The tourist attraction was bombed in July 1974. Image: Neil Howard via creative commons

50 years ago, the Tower of London was rocked by a deadly bomb.

At 2.30pm on 17 July 1974, the Tower's Mortar Room — a basement in the White Tower crammed with displays of historical weaponry — was ripped through by a modern explosive. With chilling irony, the bomb had been hidden under a cannon. The room was full of tourists from England, America and across Europe, and 41 were injured — 10 seriously. One visitor, a librarian from Lewisham called Dorothy Household, was killed in the blast.

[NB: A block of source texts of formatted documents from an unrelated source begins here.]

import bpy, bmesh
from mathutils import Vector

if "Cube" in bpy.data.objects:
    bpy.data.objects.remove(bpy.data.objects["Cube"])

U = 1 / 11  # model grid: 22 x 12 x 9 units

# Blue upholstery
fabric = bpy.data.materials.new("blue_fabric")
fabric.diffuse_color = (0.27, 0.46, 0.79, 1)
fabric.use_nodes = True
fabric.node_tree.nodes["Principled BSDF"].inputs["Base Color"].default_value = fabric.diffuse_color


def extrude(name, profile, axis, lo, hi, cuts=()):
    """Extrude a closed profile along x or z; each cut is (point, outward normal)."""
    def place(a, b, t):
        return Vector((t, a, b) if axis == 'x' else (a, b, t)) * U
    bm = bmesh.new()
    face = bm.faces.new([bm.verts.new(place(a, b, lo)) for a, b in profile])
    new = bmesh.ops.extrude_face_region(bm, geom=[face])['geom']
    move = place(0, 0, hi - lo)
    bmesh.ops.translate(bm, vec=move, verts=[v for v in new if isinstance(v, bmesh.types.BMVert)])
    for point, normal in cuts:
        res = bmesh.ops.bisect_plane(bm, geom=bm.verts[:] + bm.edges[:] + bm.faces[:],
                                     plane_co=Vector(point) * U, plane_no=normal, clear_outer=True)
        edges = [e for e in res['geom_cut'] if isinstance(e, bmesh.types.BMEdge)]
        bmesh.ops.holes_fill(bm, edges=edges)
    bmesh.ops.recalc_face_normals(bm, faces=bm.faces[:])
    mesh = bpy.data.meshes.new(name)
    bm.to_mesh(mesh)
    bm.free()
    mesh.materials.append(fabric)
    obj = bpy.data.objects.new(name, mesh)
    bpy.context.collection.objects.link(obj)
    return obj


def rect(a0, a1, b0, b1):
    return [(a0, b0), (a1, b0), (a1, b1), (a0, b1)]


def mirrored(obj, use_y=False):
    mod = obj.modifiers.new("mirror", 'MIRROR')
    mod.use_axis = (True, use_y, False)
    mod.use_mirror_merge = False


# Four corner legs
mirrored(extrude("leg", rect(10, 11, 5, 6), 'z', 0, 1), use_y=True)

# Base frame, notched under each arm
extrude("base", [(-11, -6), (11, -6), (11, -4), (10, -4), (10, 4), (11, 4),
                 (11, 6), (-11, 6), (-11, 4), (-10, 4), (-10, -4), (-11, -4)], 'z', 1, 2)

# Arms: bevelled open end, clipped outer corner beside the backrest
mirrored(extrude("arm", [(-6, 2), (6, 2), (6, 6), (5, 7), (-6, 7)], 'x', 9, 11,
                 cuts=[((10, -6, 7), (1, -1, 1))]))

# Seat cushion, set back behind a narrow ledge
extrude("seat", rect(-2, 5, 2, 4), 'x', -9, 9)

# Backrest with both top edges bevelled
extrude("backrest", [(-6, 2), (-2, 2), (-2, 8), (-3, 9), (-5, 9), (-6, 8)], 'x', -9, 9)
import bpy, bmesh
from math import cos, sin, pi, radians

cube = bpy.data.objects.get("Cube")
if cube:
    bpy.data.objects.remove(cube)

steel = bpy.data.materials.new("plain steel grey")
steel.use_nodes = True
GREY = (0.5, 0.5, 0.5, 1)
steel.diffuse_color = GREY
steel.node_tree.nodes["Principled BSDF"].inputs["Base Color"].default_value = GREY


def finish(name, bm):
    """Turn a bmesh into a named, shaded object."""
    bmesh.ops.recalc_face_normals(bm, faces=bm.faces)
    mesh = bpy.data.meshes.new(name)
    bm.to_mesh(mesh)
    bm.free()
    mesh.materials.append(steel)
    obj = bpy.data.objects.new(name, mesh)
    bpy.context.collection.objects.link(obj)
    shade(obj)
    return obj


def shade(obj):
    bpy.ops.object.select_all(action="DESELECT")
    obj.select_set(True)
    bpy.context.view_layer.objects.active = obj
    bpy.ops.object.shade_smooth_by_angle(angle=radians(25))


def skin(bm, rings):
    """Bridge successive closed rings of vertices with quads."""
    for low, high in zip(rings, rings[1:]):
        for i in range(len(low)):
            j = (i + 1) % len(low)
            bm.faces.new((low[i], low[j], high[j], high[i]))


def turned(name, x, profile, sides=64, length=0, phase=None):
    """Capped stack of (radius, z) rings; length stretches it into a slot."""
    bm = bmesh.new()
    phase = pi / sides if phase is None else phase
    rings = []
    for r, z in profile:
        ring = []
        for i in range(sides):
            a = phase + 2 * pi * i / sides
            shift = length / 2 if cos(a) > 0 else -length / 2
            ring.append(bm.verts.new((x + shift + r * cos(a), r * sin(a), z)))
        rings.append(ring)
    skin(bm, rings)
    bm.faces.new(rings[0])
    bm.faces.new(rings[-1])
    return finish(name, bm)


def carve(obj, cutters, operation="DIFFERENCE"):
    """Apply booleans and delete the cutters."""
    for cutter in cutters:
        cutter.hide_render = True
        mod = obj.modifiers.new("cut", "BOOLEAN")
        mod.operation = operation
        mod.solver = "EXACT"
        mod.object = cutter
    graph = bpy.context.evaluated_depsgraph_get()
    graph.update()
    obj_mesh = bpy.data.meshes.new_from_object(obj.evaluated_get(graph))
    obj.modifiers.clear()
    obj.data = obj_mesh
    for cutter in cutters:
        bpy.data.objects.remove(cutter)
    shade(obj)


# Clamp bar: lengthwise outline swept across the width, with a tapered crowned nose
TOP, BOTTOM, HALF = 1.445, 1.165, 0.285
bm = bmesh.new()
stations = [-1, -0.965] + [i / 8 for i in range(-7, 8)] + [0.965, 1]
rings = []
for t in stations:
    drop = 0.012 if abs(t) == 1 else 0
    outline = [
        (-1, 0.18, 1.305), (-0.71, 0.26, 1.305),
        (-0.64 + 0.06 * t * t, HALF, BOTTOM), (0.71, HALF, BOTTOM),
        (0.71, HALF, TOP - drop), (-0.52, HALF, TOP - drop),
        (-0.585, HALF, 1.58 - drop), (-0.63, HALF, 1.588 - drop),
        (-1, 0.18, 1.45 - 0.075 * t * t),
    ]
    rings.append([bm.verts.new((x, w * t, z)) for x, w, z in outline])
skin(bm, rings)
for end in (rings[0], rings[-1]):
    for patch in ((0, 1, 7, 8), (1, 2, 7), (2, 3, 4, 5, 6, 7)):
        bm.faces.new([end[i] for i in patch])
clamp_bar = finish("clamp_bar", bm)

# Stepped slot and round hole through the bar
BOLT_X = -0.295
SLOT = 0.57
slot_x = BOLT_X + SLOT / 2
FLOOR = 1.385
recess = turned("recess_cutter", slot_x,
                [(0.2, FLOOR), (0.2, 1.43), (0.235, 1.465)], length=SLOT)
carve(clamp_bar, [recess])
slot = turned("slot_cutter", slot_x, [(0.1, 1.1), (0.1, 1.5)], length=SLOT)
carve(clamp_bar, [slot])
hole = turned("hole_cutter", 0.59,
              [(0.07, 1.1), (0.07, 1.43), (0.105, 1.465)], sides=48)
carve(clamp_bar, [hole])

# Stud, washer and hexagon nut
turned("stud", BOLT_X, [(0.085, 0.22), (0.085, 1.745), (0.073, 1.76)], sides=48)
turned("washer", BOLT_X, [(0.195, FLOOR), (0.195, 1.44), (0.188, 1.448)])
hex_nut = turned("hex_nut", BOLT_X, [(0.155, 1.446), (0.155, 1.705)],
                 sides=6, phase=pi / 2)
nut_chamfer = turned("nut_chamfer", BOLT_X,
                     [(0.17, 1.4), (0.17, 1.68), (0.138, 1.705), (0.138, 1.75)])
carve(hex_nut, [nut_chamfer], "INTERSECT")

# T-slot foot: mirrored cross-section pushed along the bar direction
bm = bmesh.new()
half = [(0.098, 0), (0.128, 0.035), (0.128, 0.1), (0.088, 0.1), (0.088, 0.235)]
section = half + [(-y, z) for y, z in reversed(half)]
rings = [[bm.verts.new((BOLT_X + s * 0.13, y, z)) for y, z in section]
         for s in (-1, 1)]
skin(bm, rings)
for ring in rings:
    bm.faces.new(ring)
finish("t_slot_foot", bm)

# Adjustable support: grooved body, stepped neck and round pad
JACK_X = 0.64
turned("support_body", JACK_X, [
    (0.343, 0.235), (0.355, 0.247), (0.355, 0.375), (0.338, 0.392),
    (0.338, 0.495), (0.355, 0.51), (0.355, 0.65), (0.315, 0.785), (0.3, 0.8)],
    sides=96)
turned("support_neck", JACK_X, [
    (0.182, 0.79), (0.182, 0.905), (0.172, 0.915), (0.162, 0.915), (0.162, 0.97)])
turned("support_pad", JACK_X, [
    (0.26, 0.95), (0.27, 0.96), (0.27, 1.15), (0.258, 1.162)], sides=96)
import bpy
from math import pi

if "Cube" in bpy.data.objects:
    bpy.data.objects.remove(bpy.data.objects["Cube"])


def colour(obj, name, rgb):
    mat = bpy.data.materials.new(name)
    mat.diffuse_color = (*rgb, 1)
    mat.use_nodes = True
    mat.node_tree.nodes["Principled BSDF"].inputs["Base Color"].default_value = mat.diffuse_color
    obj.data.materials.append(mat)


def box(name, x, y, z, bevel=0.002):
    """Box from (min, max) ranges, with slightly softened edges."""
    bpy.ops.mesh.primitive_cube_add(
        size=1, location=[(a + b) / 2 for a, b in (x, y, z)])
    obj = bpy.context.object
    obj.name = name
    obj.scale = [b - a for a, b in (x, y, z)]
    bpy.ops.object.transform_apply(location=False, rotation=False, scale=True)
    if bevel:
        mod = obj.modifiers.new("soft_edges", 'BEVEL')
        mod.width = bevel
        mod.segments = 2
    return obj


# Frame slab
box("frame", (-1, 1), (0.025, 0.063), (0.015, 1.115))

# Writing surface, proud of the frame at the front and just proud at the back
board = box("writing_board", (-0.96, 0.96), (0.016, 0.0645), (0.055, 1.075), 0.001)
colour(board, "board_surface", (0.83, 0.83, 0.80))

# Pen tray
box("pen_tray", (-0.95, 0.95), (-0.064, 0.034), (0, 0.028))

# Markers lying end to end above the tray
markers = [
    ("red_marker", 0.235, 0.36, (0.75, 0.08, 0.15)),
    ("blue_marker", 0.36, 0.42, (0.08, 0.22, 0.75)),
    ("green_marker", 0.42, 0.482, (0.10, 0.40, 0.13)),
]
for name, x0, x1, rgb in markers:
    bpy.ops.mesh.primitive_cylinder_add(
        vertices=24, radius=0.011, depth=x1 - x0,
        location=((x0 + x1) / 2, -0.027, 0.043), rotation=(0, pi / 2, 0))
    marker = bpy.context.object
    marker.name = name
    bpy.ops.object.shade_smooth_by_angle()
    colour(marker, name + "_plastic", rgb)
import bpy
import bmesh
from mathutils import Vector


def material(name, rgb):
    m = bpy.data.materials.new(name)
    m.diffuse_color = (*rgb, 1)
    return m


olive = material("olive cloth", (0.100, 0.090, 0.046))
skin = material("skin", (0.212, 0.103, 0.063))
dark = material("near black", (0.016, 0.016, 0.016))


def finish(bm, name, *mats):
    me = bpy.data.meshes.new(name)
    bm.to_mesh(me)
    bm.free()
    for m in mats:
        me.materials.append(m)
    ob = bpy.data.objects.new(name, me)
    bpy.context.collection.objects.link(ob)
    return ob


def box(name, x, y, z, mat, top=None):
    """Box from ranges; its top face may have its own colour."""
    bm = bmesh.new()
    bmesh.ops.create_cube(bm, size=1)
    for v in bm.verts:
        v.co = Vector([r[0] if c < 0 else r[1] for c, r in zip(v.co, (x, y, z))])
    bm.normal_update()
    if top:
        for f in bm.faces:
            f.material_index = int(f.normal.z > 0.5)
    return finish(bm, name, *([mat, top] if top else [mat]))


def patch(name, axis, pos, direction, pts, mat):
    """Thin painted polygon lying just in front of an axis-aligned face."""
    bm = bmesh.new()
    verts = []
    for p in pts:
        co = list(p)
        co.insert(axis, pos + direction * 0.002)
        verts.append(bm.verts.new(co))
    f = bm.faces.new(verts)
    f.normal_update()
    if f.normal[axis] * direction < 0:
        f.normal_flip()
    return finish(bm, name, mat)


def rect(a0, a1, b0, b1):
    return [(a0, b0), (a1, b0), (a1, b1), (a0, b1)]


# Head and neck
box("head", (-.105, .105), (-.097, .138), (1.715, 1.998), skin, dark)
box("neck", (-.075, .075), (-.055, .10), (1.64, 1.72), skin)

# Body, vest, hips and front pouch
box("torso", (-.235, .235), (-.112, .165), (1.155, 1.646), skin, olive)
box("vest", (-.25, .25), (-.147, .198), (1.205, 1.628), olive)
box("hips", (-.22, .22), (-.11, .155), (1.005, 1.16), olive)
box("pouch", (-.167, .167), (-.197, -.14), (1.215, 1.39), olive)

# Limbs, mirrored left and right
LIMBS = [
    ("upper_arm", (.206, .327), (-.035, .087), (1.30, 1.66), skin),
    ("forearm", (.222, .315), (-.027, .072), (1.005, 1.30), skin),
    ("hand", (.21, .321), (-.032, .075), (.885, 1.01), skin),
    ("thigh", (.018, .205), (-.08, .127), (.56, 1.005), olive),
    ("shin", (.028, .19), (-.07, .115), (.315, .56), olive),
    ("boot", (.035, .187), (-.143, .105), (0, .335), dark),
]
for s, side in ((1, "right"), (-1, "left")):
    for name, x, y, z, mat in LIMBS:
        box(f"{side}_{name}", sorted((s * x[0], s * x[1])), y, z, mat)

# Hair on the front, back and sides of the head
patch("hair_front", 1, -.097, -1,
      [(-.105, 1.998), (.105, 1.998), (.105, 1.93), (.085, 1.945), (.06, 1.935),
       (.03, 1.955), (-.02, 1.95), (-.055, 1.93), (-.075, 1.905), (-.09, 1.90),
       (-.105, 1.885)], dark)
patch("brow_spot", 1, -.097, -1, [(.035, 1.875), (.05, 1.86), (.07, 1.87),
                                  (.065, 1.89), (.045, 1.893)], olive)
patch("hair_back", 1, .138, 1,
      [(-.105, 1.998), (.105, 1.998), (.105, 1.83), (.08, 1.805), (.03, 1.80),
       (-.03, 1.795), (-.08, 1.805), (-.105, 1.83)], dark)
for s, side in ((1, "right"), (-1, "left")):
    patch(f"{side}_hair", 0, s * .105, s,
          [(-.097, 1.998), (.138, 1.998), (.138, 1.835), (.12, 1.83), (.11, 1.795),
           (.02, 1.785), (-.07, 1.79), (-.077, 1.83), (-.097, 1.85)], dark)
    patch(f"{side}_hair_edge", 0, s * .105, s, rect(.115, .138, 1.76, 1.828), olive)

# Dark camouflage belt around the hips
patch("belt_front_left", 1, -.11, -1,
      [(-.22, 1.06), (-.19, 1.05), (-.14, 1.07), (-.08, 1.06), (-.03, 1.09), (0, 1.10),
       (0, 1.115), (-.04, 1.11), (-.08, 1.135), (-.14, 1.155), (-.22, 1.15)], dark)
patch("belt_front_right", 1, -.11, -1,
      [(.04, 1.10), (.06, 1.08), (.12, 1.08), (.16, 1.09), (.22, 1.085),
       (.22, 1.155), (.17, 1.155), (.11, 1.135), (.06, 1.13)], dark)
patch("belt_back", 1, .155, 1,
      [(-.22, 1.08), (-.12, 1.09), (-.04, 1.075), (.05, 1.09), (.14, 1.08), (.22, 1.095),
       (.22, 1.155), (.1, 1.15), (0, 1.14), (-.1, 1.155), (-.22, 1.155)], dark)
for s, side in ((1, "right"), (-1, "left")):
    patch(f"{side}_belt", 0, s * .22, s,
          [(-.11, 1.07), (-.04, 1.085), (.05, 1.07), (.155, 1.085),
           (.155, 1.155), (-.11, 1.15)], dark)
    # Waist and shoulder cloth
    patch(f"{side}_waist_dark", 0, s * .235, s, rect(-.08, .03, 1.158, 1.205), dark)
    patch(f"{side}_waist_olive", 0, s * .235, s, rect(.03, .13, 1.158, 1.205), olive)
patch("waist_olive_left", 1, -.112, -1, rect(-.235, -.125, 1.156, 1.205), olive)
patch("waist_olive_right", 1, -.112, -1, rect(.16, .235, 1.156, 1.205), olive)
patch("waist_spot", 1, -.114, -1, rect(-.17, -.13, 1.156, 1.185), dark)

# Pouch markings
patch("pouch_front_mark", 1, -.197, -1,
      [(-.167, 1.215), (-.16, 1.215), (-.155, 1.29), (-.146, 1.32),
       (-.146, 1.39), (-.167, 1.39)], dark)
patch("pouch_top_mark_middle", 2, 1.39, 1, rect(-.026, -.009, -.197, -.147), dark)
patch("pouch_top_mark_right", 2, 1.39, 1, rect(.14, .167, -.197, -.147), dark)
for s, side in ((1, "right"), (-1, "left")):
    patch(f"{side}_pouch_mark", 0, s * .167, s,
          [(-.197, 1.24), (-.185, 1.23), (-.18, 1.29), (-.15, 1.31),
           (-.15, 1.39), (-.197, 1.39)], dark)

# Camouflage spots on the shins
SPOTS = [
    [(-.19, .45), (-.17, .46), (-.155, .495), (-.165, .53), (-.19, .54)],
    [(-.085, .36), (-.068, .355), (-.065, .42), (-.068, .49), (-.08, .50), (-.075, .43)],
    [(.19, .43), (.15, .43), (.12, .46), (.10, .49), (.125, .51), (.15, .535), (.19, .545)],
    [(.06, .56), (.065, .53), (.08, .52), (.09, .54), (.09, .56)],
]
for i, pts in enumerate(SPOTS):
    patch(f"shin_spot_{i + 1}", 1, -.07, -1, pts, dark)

It was an echo of when the Tower's Banqueting Room was bombed by Fenians in 1885 — and the first time the Tower had been attacked by explosives since a large section of the Mint and the Old Hospital Block was destroyed during the Blitz of 1940. But 1974's attack had not been fully unexpected. A few days before the bombing, the Constable of the Tower Major General WDM Raeburn had received a message: "the Tower is going up". This had prompted a thorough search of the Tower complex, but nothing had been found. When Raeburn heard the blast though, he immediately knew what it was. "I thought it was obviously a bomb," he told the press, "I saw people stumbling out and crying..."

The Tower reopened two days later, although visitors were subjected to bag searches, a practise that continues today.

No one ever took responsibility for the blast, although the IRA was suspected. This was a period in London's history when it was being targeted regularly by terrorist attacks. In 1974 alone, there were also attacks on Madame Tussauds, Heathrow Airport, the Houses of Parliament, Brooks's Club, Harrow School, Selfridges and Harrods — to name but a few.

Researched with help from the British Newspaper Archive.